A Short History
No one knows exactly how and where the use of lead glazes and tangs first developed in the firing of raku. Lead glazes were used in Egypt and Persia as long ago a 500 B.C.E. In Japan, low-fired earthenware with lead glaze was made in the government kilns at Mara for use in the imperial court in the seventh century A.D. It is not known if tongs were used for removing this ceramic ware from the kiln. In form and color the green-and-white lead-glazed Nara ware resembled the ware of the Chinese T'ang Dynasty, and pieces were frequently mistaken for Chinese imports. In the twelfth century the use of lead glazes had disappeared in Japan and they did not reappear until the sixteenth century.

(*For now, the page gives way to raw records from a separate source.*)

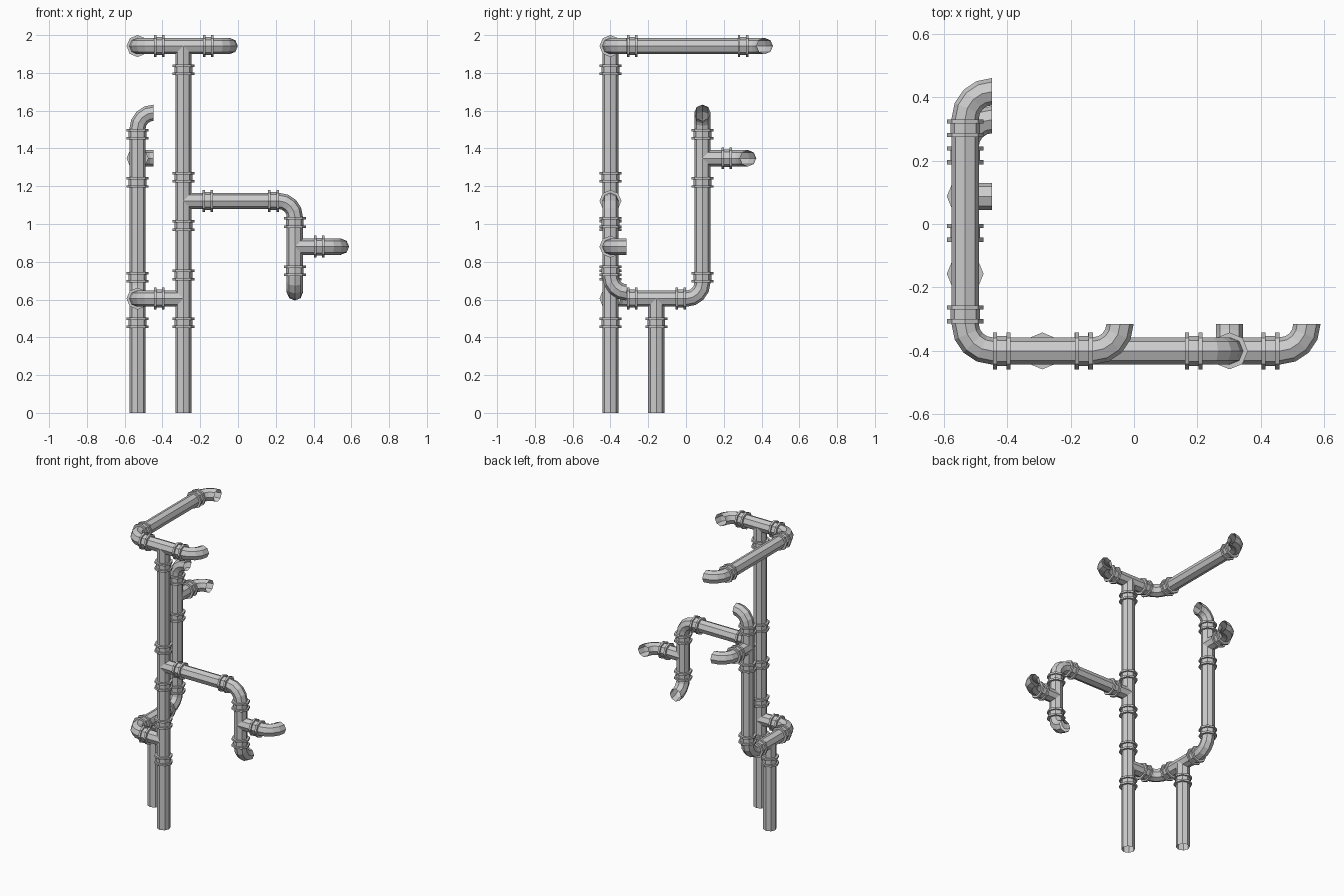
import bpy
import math
from mathutils import Vector

if "Cube" in bpy.data.objects:
    bpy.data.objects.remove(bpy.data.objects["Cube"])

SIDES = 8
R = 0.043      # pipe radius
BEND = 0.085   # elbow centre-line radius
ARC = 4        # segments per elbow
TX, TY = -0.289, -0.4   # main riser axis
LX = -0.532             # left run axis
TOP, MID, LOW = 1.942, 1.122, 0.605


def make_object(name, verts, faces):
    mesh = bpy.data.meshes.new(name)
    mesh.from_pydata(verts, [], faces)
    mesh.update()
    obj = bpy.data.objects.new(name, mesh)
    bpy.context.collection.objects.link(obj)
    return obj


def ring_faces(count):
    return [(i * SIDES + j, i * SIDES + (j + 1) % SIDES,
             (i + 1) * SIDES + (j + 1) % SIDES, (i + 1) * SIDES + j)
            for i in range(count - 1) for j in range(SIDES)]


def octagon(u, v, radius):
    return [u * (radius * math.cos(2 * math.pi * j / SIDES)) +
            v * (radius * math.sin(2 * math.pi * j / SIDES)) for j in range(SIDES)]


def side_axis(d):
    return Vector((0, 0, 1)) if abs(d.z) < 0.5 else Vector((1, 0, 0))


def pipe(name, points, tee_axis=None):
    """Open octagonal tube through corner points with rounded elbows.
    tee_axis: direction of the pipe that the start is mitred onto."""
    pts = [Vector(p) for p in points]
    dirs = [(b - a).normalized() for a, b in zip(pts, pts[1:])]
    stations = [(pts[0], dirs[0])]
    for p, a, b in zip(pts[1:], dirs, dirs[1:]):
        centre = p - a * BEND + b * BEND
        for k in range(ARC + 1):
            t = math.pi / 2 * k / ARC
            stations.append((centre + (a * math.sin(t) - b * math.cos(t)) * BEND,
                             a * math.cos(t) + b * math.sin(t)))
    if (stations[-1][0] - pts[-1]).length > 0.002:
        stations.append((pts[-1], dirs[-1]))
    u, last, verts = side_axis(dirs[0]), dirs[0], []
    for i, (p, d) in enumerate(stations):
        u = last.rotation_difference(d) @ u
        last = d
        for o in octagon(u, d.cross(u), R):
            q = p + o
            if i == 0 and tee_axis:
                s = o.dot(d.cross(Vector(tee_axis)))
                q += d * math.sqrt(max(0, R * R - s * s))
            verts.append(q)
    return make_object(name, verts, ring_faces(len(stations)))


def coupling(name, centre, axis):
    """Sleeve with a raised octagonal flange at each end."""
    c, d = Vector(centre), Vector(axis)
    u = side_axis(d)
    profile = [(-0.028, R), (-0.028, 0.058), (-0.015, 0.058), (-0.015, 0.047),
               (0.015, 0.047), (0.015, 0.058), (0.028, 0.058), (0.028, R)]
    verts = [c + d * h + o for h, r in profile for o in octagon(u, d.cross(u), r)]
    return make_object(name, verts, ring_faces(len(profile)))


X, Y, Z = (1, 0, 0), (0, 1, 0), (0, 0, 1)
END_Y = TY + BEND     # open mouths facing back
END_X = LX + BEND     # open mouths facing right

# Top run with an open elbow at each end
pipe("top_run", [(-0.044, END_Y, TOP), (-0.044, TY, TOP), (LX, TY, TOP),
                 (LX, 0.417, TOP), (END_X, 0.417, TOP)])
# Main riser, mitred under the top run
riser = pipe("main_riser", [(TX, TY, TOP), (TX, TY, 0)], X)

# Middle branch dropping to a low outlet, plus its side outlet
pipe("middle_branch", [(TX, TY, MID), (0.301, TY, MID), (0.301, TY, 0.638),
                       (0.301, END_Y, 0.638)], Z)
pipe("middle_outlet", [(0.301, TY, 0.88), (0.545, TY, 0.88), (0.545, END_Y, 0.88)], Z)

# Lower loop rising to the left outlet, plus its leg and side outlet
pipe("lower_loop", [(TX, TY, LOW), (LX, TY, LOW), (LX, 0.087, LOW),
                    (LX, 0.087, 1.589), (END_X, 0.087, 1.589)], Z)
pipe("short_leg", [(LX, -0.157, LOW), (LX, -0.157, 0)], Y)
pipe("left_outlet", [(LX, 0.087, 1.348), (LX, 0.329, 1.348), (END_X, 0.329, 1.348)], Z)

# Couplings grouped by pipe
groups = {
    "top_coupling": [((x, TY, TOP), X) for x in (-0.158, -0.417)]
    + [((LX, y, TOP), Y) for y in (-0.285, 0.302)],
    "riser_coupling": [((TX, TY, z), Z) for z in (1.817, 1.247, 0.992, 0.73, 0.477)],
    "middle_coupling": [((x, TY, MID), X) for x in (-0.16, 0.188)]
    + [((0.301, TY, z), Z) for z in (1.008, 0.752)] + [((0.43, TY, 0.88), X)],
    "lower_coupling": [((-0.417, TY, LOW), X)]
    + [((LX, y, LOW), Y) for y in (-0.285, -0.028)]
    + [((LX, 0.087, z), Z) for z in (0.718, 1.22, 1.476)]
    + [((LX, 0.216, 1.348), Y), ((LX, -0.157, 0.477), Z)],
}
for name, items in groups.items():
    for i, (centre, axis) in enumerate(items, 1):
        coupling(f"{name}_{i}", centre, axis)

Sen-no Rikyu (1521-1591 A.D.), a disciple and student of Jo-o, perfected the philosophy of tea and carried it to its zenith. Rikyu is considered Japan's greatest Tea Master. As a close friend and retainer of Toyotomi Hideyoshi, the shogun, of supreme commander, of the army of Japan, Rikyu reformed the rules of the tea ceremony completing its Japanization to suit the ordinary people and surroundings of Japan. Wabi is the natural expression of feelings that are neither ostentatious nor imposing, and its spirit is the essence of the tea ceremony. A Buddhist might use the word compassion to describe the feeling of the ritual; an occidental might use the word love of another human being or the empathy for leaves floating in the wind.